The feline leukemia virus is a retrovirus that causes immunodeficiency and neoplastic (cancer) disease in domestic cats. It is spread between cats by bites, close casual contact (grooming), shared dishes or litter pans. It can also be spread from mothers to their kittens both before and after parturition—fetal and neonatal death of kittens from 80% of affected queens; transplacental and transmammary transmission in at least 20% of surviving kittens from infected queens.

Infected cats that become immunodeficient are susceptible to a variety of infections. Clinical signs that you may notice include lethargy, depression, anorexia, fever, coughing, sneezing, nasal or ocular discharge, gingivitis, tooth loss, skin and ear infections, persistent diarrhea, and weight loss. Infected cats that develop cancer most often develop lymphosarcoma. Clinical signs seen with lymphosarcoma depend on where the cancer originates and most often include anorexia, weight loss, vomiting, diarrhea, unkempt fur coat, or increased respiratory rate and effort.

Persistent infection with FeLV is usually fatal. It is important to either vaccinate your cats or keep your cats indoors and separated from FeLV-positive cats. If your cat has FeLV it is also important to keep it separated from other cats to protect it from diseases that other cats may be carrying. A simple respiratory infection can kill an immunocompromised cat.

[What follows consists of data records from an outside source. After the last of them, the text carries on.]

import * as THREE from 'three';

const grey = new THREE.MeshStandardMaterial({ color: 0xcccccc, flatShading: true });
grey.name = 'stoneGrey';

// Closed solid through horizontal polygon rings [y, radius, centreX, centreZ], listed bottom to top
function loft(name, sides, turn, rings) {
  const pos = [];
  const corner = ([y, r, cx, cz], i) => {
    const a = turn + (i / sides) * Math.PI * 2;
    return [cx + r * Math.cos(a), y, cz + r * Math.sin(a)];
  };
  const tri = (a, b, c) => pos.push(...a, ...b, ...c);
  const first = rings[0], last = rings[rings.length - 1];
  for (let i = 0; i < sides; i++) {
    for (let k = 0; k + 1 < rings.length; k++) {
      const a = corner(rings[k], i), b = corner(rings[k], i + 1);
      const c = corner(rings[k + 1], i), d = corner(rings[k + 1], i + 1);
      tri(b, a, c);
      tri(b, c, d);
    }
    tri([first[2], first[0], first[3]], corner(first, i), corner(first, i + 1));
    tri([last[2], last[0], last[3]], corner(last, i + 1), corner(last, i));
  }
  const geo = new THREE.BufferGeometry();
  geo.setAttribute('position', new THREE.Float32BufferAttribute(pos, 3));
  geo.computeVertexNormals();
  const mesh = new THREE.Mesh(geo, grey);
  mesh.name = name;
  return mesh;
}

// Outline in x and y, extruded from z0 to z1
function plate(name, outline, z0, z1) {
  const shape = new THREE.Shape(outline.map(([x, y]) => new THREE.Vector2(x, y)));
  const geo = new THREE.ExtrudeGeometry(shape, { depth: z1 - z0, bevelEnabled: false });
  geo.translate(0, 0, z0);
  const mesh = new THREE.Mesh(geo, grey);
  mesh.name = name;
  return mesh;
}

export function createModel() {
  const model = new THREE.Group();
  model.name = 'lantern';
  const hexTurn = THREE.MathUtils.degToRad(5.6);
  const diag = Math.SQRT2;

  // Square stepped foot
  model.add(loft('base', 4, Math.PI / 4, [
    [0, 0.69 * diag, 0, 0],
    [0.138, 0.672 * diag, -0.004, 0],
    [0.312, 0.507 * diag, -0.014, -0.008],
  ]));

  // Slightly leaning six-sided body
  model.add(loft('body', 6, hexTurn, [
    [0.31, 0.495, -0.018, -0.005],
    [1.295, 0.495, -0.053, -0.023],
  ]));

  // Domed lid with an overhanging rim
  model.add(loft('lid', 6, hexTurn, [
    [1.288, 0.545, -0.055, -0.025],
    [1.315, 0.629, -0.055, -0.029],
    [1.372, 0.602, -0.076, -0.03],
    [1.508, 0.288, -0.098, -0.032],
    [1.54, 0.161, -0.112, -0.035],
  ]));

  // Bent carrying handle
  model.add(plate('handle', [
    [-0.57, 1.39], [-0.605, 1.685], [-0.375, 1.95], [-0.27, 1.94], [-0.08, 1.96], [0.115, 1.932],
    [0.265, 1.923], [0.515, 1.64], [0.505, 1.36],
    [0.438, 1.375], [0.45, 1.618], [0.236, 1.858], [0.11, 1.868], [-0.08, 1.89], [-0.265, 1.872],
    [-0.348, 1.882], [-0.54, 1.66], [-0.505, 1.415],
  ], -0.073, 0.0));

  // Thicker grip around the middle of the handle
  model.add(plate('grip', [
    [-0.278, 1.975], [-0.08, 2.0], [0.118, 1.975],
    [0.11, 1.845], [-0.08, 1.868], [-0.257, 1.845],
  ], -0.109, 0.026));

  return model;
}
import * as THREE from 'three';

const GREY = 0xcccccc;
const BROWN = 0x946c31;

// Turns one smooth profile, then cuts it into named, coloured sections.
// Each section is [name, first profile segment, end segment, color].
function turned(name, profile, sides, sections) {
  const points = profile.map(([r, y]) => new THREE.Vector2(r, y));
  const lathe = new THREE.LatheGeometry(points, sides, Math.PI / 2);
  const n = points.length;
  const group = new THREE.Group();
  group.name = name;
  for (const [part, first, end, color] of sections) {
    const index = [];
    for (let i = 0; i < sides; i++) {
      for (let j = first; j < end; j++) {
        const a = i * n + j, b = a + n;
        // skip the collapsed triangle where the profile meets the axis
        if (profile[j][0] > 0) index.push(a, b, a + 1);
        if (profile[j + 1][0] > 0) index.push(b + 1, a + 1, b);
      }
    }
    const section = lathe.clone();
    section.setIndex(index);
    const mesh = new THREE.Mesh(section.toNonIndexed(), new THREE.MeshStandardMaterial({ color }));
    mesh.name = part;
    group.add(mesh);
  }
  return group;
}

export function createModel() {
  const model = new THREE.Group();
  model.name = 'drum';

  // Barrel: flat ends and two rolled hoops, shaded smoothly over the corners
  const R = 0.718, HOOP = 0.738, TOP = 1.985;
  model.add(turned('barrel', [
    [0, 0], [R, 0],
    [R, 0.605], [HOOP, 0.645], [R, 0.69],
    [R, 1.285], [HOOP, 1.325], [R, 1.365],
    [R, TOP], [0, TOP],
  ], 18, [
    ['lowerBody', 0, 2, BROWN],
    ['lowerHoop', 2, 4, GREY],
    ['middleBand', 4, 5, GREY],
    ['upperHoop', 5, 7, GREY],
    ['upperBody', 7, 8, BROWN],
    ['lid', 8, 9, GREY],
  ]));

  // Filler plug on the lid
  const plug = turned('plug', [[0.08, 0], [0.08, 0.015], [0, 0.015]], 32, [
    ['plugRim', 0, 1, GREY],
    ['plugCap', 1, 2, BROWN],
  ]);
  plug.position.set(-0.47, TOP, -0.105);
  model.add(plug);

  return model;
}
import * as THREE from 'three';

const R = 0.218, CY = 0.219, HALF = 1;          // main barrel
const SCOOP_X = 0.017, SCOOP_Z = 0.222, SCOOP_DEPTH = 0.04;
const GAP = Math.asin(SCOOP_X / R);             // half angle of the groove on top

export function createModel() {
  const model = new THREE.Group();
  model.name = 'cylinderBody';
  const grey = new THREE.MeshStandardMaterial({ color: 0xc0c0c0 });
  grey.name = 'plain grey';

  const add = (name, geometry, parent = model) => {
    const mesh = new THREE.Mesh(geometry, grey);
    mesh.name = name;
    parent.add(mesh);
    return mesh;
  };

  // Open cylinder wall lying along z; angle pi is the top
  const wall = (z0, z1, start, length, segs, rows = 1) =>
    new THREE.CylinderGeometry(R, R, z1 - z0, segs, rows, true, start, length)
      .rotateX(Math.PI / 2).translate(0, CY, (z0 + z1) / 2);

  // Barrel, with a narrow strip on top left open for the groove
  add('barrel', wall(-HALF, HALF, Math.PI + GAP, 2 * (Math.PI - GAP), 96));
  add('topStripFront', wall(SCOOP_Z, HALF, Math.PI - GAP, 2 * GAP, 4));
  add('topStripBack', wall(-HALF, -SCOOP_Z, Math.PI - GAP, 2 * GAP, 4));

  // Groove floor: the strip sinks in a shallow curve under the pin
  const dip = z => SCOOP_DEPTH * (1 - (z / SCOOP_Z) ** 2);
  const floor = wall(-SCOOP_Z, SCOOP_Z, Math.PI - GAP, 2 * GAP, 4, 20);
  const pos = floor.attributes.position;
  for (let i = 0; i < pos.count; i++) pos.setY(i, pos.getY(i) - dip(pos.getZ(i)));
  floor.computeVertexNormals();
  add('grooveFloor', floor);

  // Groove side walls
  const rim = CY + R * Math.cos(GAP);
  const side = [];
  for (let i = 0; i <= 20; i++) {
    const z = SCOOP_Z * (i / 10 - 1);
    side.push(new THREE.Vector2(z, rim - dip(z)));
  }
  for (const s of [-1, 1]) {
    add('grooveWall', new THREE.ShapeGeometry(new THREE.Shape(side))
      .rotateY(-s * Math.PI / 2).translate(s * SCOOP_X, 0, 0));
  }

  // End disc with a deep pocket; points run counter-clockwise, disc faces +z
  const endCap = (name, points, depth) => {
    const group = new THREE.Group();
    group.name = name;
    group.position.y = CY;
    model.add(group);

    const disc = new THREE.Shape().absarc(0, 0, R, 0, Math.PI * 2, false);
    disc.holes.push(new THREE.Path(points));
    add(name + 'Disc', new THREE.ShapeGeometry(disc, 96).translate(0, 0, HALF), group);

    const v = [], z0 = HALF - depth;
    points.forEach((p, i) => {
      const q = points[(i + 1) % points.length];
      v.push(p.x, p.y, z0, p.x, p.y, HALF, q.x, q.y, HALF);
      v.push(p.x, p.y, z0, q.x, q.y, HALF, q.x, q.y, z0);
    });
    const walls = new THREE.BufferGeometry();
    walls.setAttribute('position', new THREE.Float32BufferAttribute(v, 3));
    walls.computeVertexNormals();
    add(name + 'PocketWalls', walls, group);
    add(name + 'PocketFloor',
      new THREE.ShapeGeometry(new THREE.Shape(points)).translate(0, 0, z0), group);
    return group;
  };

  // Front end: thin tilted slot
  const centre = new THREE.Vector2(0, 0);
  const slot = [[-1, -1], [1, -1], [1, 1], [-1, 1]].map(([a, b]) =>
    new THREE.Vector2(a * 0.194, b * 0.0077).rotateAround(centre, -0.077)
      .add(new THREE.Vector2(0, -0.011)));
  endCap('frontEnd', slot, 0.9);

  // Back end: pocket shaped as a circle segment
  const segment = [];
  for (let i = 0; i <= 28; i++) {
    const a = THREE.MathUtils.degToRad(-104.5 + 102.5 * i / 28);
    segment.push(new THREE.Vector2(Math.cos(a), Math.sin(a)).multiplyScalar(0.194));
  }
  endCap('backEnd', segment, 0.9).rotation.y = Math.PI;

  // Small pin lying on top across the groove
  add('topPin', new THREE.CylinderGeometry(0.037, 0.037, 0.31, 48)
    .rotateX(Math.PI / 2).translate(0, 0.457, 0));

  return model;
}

All outdoor cats should be tested for FeLV. If they are negative and to remain outdoor cats, they should be vaccinated. If they are positive they should be confined indoors to protect themselves and other neighborhood cats. Indoor cats with no chance of exposure to other cats do not need to be vaccinated against FeLV.